Student Spotlight: Rose Hill Scholar Does Summer Research Near the RhineContact: Janet Sassi
|FCRH Senior Christine Schwall
photo courtesy of Christine Schwall
Senior Christine Schwall, one of Fordham’s Clare Booth Luce Scholars, talks about wafers, disks and polymer coatings the way Martha Stewart talks about glazes, tarts and polyunsaturates.
The two, of course, couldn’t be more different.
Schwall, a Fordham College at Rose Hill biology major, is researching the assembly of nanoparticles and proteins at the Universität Duisburg-Essen in Germany on a DAAD RISE summer internship. Such new macromolecular research on how polymers bind to a particular surface holds promise for many new applications in biomedicine, Schwall said.
“This research is so new that the potential applications are still being researched as well,” said Schwall, a Long Island native who is visiting Germany for the first time while on her first extended stay in Europe. “There is hope that these polymers would decrease the absorption of proteins . . . when biomedical devices come in contact with the blood. If proteins are binding and clumping when they are not supposed to, then the blood is not going to circulate properly.”
During her sophomore year at Fordham, Schwall worked closely with Ipsita Banerjee, Ph.D., assistant professor of biochemistry, researching nanotubes and protein hormones that hopefully will impact drug delivery and the treatment of diabetes. That research, she said, helped prepare her for her internship with DAAD RISE, which stands for Deutscher Akademischer Austausch Dienst Research Internships in Science and Engineering.
She also received support from the dean’s office and from Fordham’s St. Edmund Campion Institute to help cover the costs of studying abroad.

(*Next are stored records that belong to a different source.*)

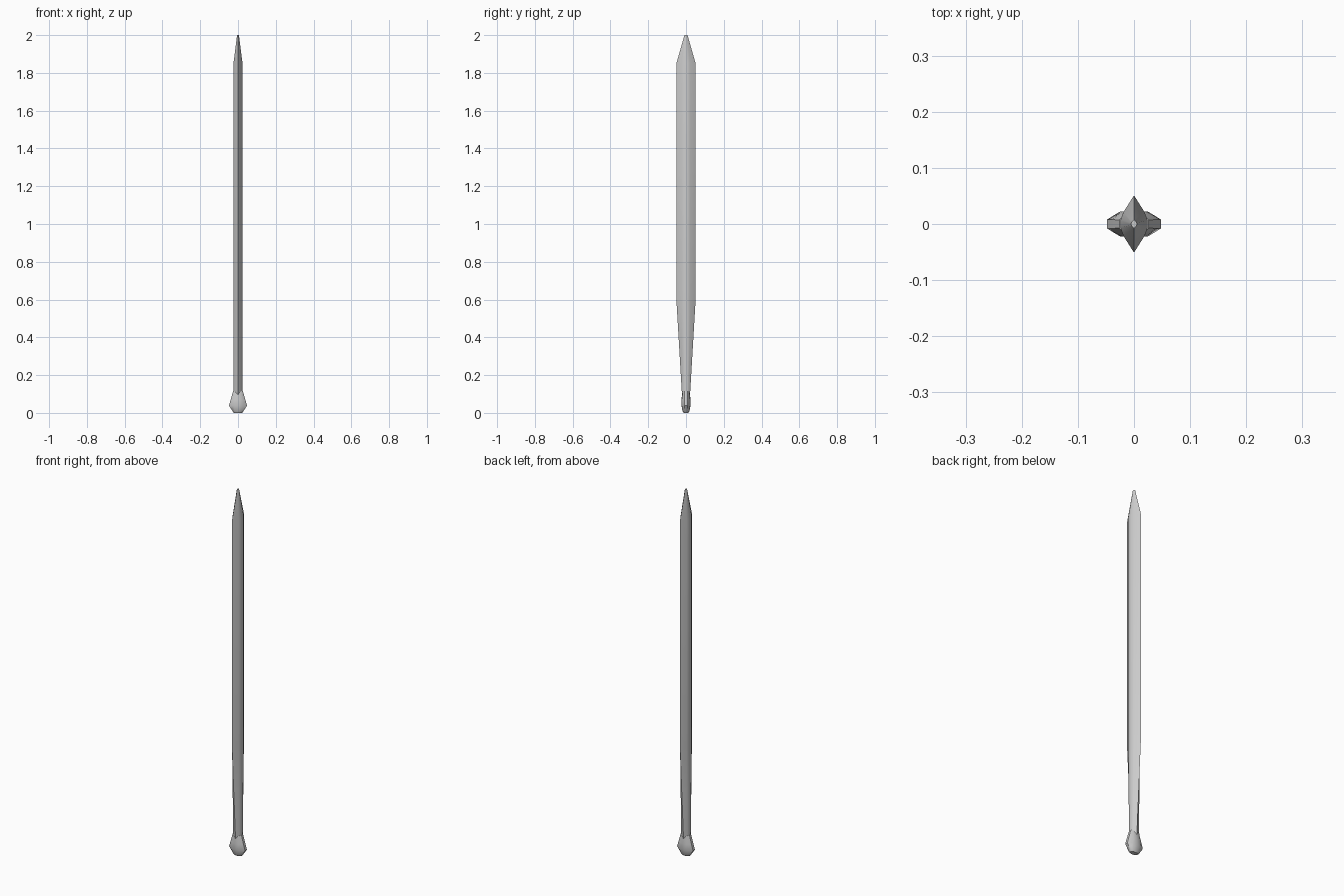
import bpy, bmesh

if "Cube" in bpy.data.objects:
    bpy.data.objects.remove(bpy.data.objects["Cube"])


def ring(quarter, z):
    """Mirror three quarter points (side, shoulder, edge) into a 10-sided ring."""
    (ax, ay), (bx, by), (_, cy) = quarter
    half = [(ax, -ay), (ax, ay), (bx, by), (0, cy), (-bx, by)]
    return [(x, y, z) for x, y in half] + [(-x, -y, z) for x, y in half]


def loft(name, sections, angle):
    bm = bmesh.new()
    rings = [[bm.verts.new(p) for p in ring(q, z)] for z, q in sections]
    for a, b in zip(rings, rings[1:]):
        for i in range(len(a)):
            j = (i + 1) % len(a)
            bm.faces.new((a[i], a[j], b[j], b[i]))
    bm.faces.new(rings[0][::-1])
    bm.faces.new(rings[-1])
    bmesh.ops.recalc_face_normals(bm, faces=bm.faces)
    mesh = bpy.data.meshes.new(name)
    bm.to_mesh(mesh)
    bm.free()
    ob = bpy.data.objects.new(name, mesh)
    bpy.context.collection.objects.link(ob)
    bpy.ops.object.select_all(action='DESELECT')
    ob.select_set(True)
    bpy.context.view_layer.objects.active = ob
    bpy.ops.object.shade_smooth_by_angle(angle=angle)
    return ob


# Blade: rounded grip widening to a sharp-edged lens section, then a point
lens = [(0.024, 0.007), (0.019, 0.021), (0, 0.051)]
grip = [(0.024, 0.006), (0.018, 0.015), (0, 0.021)]
tip = [(0.005, 0.002), (0.004, 0.004), (0, 0.008)]
loft("blade", [(0.09, grip), (0.60, lens), (1.85, lens), (2.0, tip)], 0.7)

# Pommel: flared sideways, flattened front to back
loft("pommel", [
    (0.0, [(0.022, 0.005), (0.013, 0.011), (0, 0.012)]),
    (0.008, [(0.028, 0.006), (0.018, 0.016), (0, 0.018)]),
    (0.038, [(0.048, 0.008), (0.025, 0.022), (0, 0.024)]),
    (0.07, [(0.039, 0.008), (0.022, 0.022), (0, 0.024)]),
    (0.115, [(0.026, 0.007), (0.018, 0.016), (0, 0.019)]),
], 0.7)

Schwall’s research entails coating small silicon wafers and disks with various polymers to test their binding capacity. If the concentration of polymers that bind is higher, Schwall said, the adsorption of more foreign substances will be blocked. Most of the research is being done on the nanoscale. A nanometer, for example, is one-billionth of a meter, and is roughly the size of a marble as compared to the size of the Earth.
“Some of the machines and programs that I worked with at Fordham I’ve worked with here,” Schwall said. “By having the ability to work at another university, I am able to increase my level of experience with regard to working in a lab.”
Being in Germany has its rewards as well, Schwall said. Even though she does not speak the language, she said she has become adept at “how to communicate with others without words.”
“It has also surprised me how giving the human race can be if you only ask for help,” she said. “People have gone completely out of their way to point me in the right direction, or share with me where I should visit.”
Someday, Schwall hopes to reciprocate the giving, by earning an advanced degree in biochemistry and working in medical research. “One of my major goals is to make a difference in, and improve, someone else’s life substantially,” she said. “If I can accomplish this, then I would feel as if I truly enhanced the world.”
In the meantime, the perks of European life includes the “absolutely phenomenal” experience of seeing Germany’s soccer team perform in the EuroCup playoffs, and sitting at an outdoor café along the Rhine River.
“But I definitely miss being able to walk down the block to pick up a good slice,” Schwall said.
Founded in 1841, Fordham is the Jesuit University of New York, offering exceptional education distinguished by the Jesuit tradition to approximately 14,700 students in its four undergraduate colleges and its six graduate and professional schools. It has residential campuses in the Bronx and Manhattan, a campus in Westchester, and the Louis Calder Center Biological Field Station in Armonk, N.Y.